In April 1998, a holding dam at the mine burst releasing around five million m³ of acidic mine tailings containing dangerous levels of several heavy metals.

Toxic sludge reached the nearby River Agrio and then its affluent, the River Guadiamar, travelling around 40km along the waterways. Total tailings spilled was estimated to be between 1.3 million tonnes (Mt) and 1.9Mt.

The spill flooded the banks along the rivers Los Frailes, Agrio and Guadiamar, from a point 300m upstream of the tailings pond in the river Los Frailes, down to Entremurosmine.

"Following the incident, 4,634ha of land was affected [and] remediation work took three years."

Following the incident, 4,634ha of land was affected, with 2,600ha being covered by tailings. Remediation work took three years and reportedly cost about €240m.

Three separate investigations were held to assess the Los Frailes mine accident, the first commissioned by Boliden Apirsa, the second by regional authorities and the final one called for by the judge leading the legal procedures.

The Spanish Government claims that re-opening Los Frailes mine will create 450 jobs the area, which has the highest unemployment rates in Spain.

Conservationists are arguing that the mine poses environmental risks to the Guadiamar river, which is the primary water source for Doñana national park, a Unesco world heritage site, according to the Guardian.

Los Frailes mine is owned by Boliden-Apirsa. The mining contract has been awarded to a consortium led by Grupo México, which was fined $150m (£98m) to clean-up an accident at its mine in Sonora, Mexico, last August.

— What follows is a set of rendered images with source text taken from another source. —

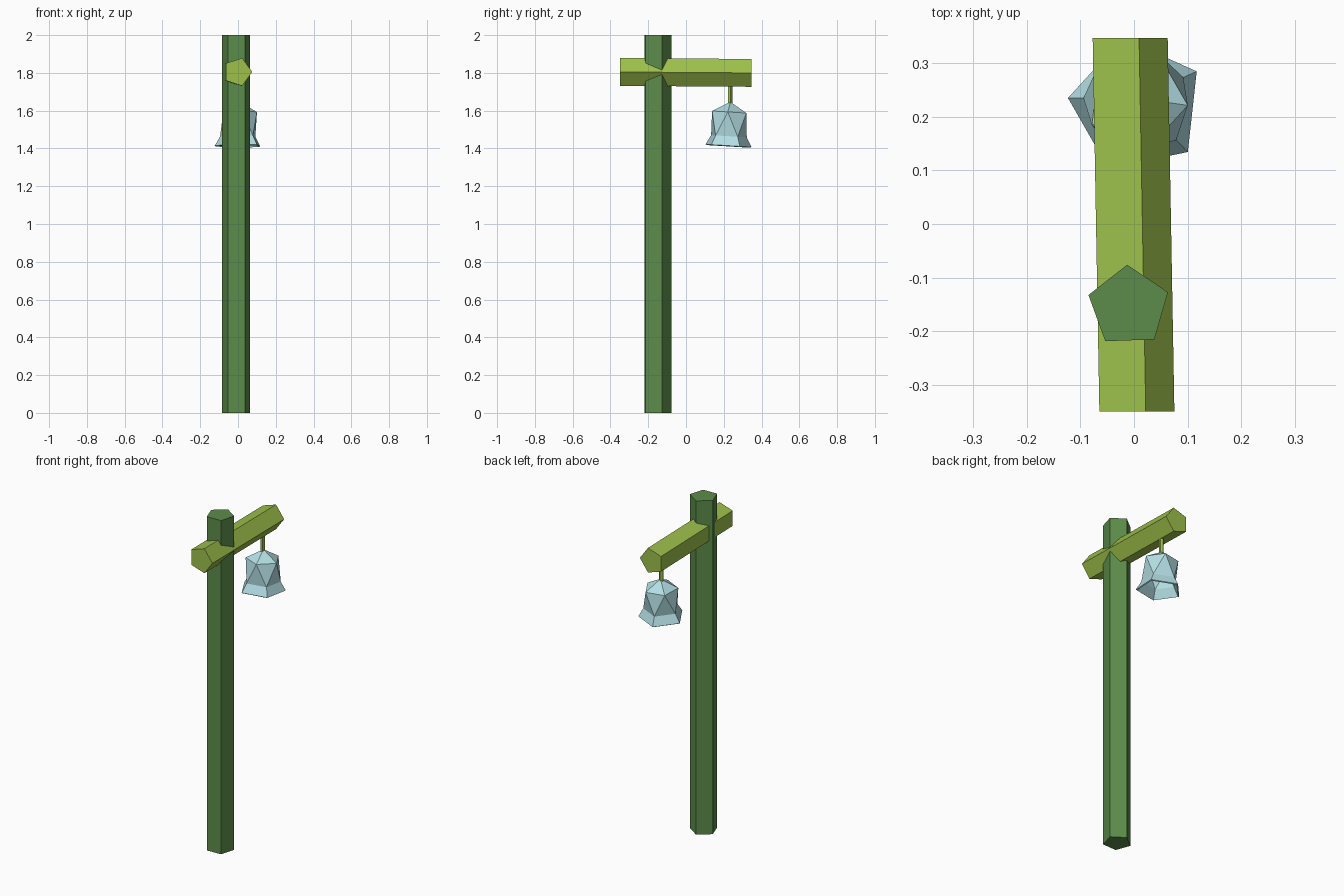
import bpy, bmesh
from math import cos, sin, radians, tau
from mathutils import Vector, Matrix

if "Cube" in bpy.data.objects:
    bpy.data.objects.remove(bpy.data.objects["Cube"])


def material(name, rgb):
    m = bpy.data.materials.new(name)
    m.diffuse_color = (*rgb, 1)
    m.use_nodes = True
    m.node_tree.nodes["Principled BSDF"].inputs["Base Color"].default_value = m.diffuse_color
    return m


def finish(name, bm, mat):
    bmesh.ops.recalc_face_normals(bm, faces=bm.faces)
    mesh = bpy.data.meshes.new(name)
    bm.to_mesh(mesh)
    bm.free()
    mesh.materials.append(mat)
    ob = bpy.data.objects.new(name, mesh)
    bpy.context.collection.objects.link(ob)
    return ob


def ring(bm, centre, radius, phase, u, v, sides=5):
    """Regular polygon of vertices in the plane spanned by u and v."""
    pts = []
    for i in range(sides):
        a = radians(phase) + tau * i / sides
        p = Vector(centre) + radius * (cos(a) * Vector(u) + sin(a) * Vector(v))
        pts.append(bm.verts.new(p))
    return pts


def prism(name, start, end, radius, phase, u, v, mat):
    bm = bmesh.new()
    a = ring(bm, start, radius, phase, u, v)
    b = ring(bm, end, radius, phase, u, v)
    bm.faces.new(a)
    bm.faces.new(b)
    for i in range(5):
        j = (i + 1) % 5
        bm.faces.new((a[i], a[j], b[j], b[i]))
    return finish(name, bm, mat)


X, Y, Z = (1, 0, 0), (0, 1, 0), (0, 0, 1)
dark_green = material("dark_green", (0.107, 0.264, 0.068))
lime = material("lime", (0.34, 0.53, 0.07))
pale_blue = material("pale_blue", (0.45, 0.73, 0.77))

# Upright post and slightly skewed cross beam
prism("post", (-0.01, -0.154, 0), (-0.01, -0.154, 2), 0.078, 20, X, Y, dark_green)
prism("beam", (-0.002, -0.35, 1.805), (-0.0145, 0.347, 1.80), 0.0774, 0, X, Z, lime)

# Rod the bell hangs from
prism("hanger", (0.0, 0.232, 1.62), (0.0, 0.232, 1.77), 0.013, 20, X, Y, lime)

# Bell: pointed crown, twisted band, flared open rim
bm = bmesh.new()
rim = ring(bm, (0, 0, 0), 0.129, 29.7, X, Y)
waist = ring(bm, (0, 0, 0.05), 0.1, 29.7, X, Y)
crown = ring(bm, (0, 0, 0.178), 0.096, -6.3, X, Y)
apex = bm.verts.new((0, 0, 0.232))
for i in range(5):
    j = (i + 1) % 5
    bm.faces.new((rim[i], rim[j], waist[j], waist[i]))
    bm.faces.new((waist[i], crown[j], crown[i]))
    bm.faces.new((waist[i], waist[j], crown[j]))
    bm.faces.new((crown[i], crown[j], apex))
bell = finish("bell", bm, pale_blue)
bell.matrix_world = Matrix.Translation((0.005, 0.221, 1.415)) @ Matrix.Rotation(radians(-3.5), 4, 'X')
shell = bell.modifiers.new("thickness", 'SOLIDIFY')
shell.thickness = 0.008
shell.offset = -1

Spanish officials insist that Grupo México has guaranteed its Aznalcóllar mining activities will not affect protected zones.